With a program split between theatrical releases and curated programs, Zawya screens a diverse selection of films from across the globe, varying from feature films, shorts, documentaries, to experimental works and retrospectives. Zawya’s program also focuses on local independent films to encourage and promote the work of young Egyptian and Arab filmmakers across different platforms.
In addition to its regular program, Zawya organizes two annual film festivals: the Panorama of the European Film and Zawya Shorts.
In 2015, Zawya launched its distribution arm, aiming to create an alternative distribution model bridging the gap between independent films and their audience through targeted and encompassing strategies. Zawya Distribution works to give films a long shelf life, traversing past the theatrical release, with a strong exhibition on TV channels, VOD and other ancillary forms of distribution including non-commercial releases.

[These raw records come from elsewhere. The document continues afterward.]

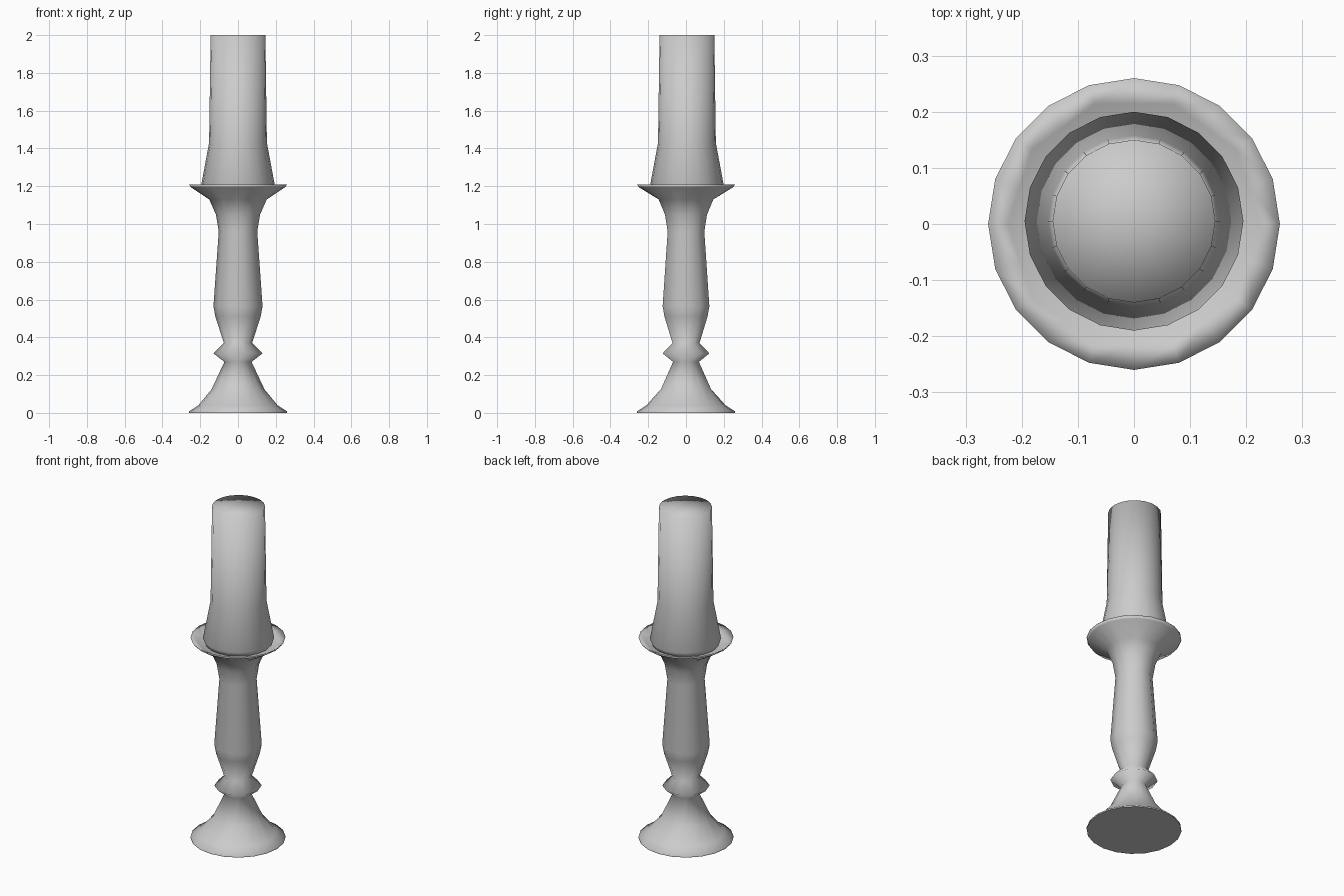
import bpy, bmesh, math

if "Cube" in bpy.data.objects:
    bpy.data.objects.remove(bpy.data.objects["Cube"])

SIDES = 20


def lathe(name, profile, offset_y=0.0, flat_bottom=False):
    """Loft rings of (radius, z, sides); 10-sided rings get points on edge midpoints."""
    bm = bmesh.new()
    rings = []
    for r, z, sides in profile:
        ring = []
        for i in range(SIDES):
            a = 2 * math.pi * i / SIDES
            rr = r * math.cos(math.pi / 10) if sides == 10 and i % 2 else r
            ring.append(bm.verts.new((rr * math.cos(a), rr * math.sin(a) + offset_y, z)))
        rings.append(ring)
    for low, high in zip(rings, rings[1:]):
        for i in range(SIDES):
            j = (i + 1) % SIDES
            bm.faces.new((low[i], low[j], high[j], high[i]))
    # fan caps, so smooth shading rounds them off
    for ring in (rings[0], rings[-1]):
        c = bm.verts.new((0, offset_y, ring[0].co.z))
        for i in range(SIDES):
            bm.faces.new((ring[i], ring[(i + 1) % SIDES], c))
    bmesh.ops.recalc_face_normals(bm, faces=bm.faces)
    for f in bm.faces:
        f.smooth = True
    if flat_bottom:
        for f in bm.faces:
            if all(v.co.z < 1e-5 for v in f.verts):
                f.smooth = False
                for e in f.edges:
                    e.smooth = False
    me = bpy.data.meshes.new(name)
    bm.to_mesh(me)
    bm.free()
    ob = bpy.data.objects.new(name, me)
    bpy.context.collection.objects.link(ob)
    return ob


# Holder: flared foot, knob, tapering ten-sided stem, twenty-sided drip dish
lathe("candle_holder", [
    (0.26, 0.0, 20), (0.26, 0.008, 20), (0.21, 0.04, 20), (0.14, 0.125, 10),
    (0.072, 0.27, 10), (0.13, 0.315, 10), (0.075, 0.37, 10),
    (0.12, 0.51, 10), (0.13, 0.565, 10), (0.102, 0.96, 10),
    (0.117, 1.05, 10), (0.152, 1.13, 10), (0.25, 1.195, 20),
    (0.26, 1.21, 20), (0.225, 1.187, 10), (0.12, 1.165, 20),
], flat_bottom=True)

# Candle: flared at the bottom where it sits in the dish
lathe("candle", [
    (0.18, 1.17, 20), (0.195, 1.205, 20), (0.153, 1.43, 20), (0.145, 2.0, 20),
], offset_y=0.005)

In 2016, Zawya organized an Art-house Cinema Management workshop, through which weekly screenings and film programs emerged in three other cities: Alexandria, Port Said and Ismailia. This activity lasted from 2016 to 2019.
Following four successful years of operating a single screen in Cinema Odeon, Zawya relocated in September 2018 to Downtown’s Cinema Karim to manage two screens with a combined capacity of 387 seats. Zawya is a member of the Network of Arab Alternative Screens (NAAS) and is supported by Misr International Films.
Located at 15 Emad El Deen Street, Downtown, Cinema Karim is Zawya’s new home as of September 2018. Originally named Cinema Femina, founded during the 1940’s, then later Cinema Capitol in the 1960’s, and finally Karim. For a brief period during the 1980’s it was managed by Misr International Films in partnership with producer Hussein El Qalla.
“The famous cinemas of the thirties were on Emad El Dine Street, there was the imperial next to Empire, in front of cinéma Gaumont [Palace], which became Fémina, I particularly remember it because the hall was underground” — Berto Farhi
At the time, Youssef Chahine looked over the renovations dividing the theatre into two screens, in order to dedicate Karim 2’s programming to more arthouse and less mainstream films.
Finally, Zawya has taken over another series of renovations before its move to Karim in 2018, now with 2 screens (314 seats and 73 seats) and currently offers the latest digital projection technology.
“We danced rumba, foxtrot slow and tango during the entracte at Roxy, an open air cinema in a garden with tables and chairs, like a café. The Fémina on Emad El Din street was famous for showing French and English films. There, I watched Sous le ciel de Paris” — Spectator circa 1937
“Each cinema hall had its particularities. Usually the audience was given a countermark ticket during the entract, but at Cinema Fémina that wasn’t the case. So we would wait for the entract to enter with a cake in hand, as if we had been there since the start.” — Salah Abou Seif
Head of Distribution
Head of Programming
Head of Marketing and Cinema Development
Festival Manager | Panorama of the European Film
Head of Program | Panorama of the European Film
Deputy Cinema Manager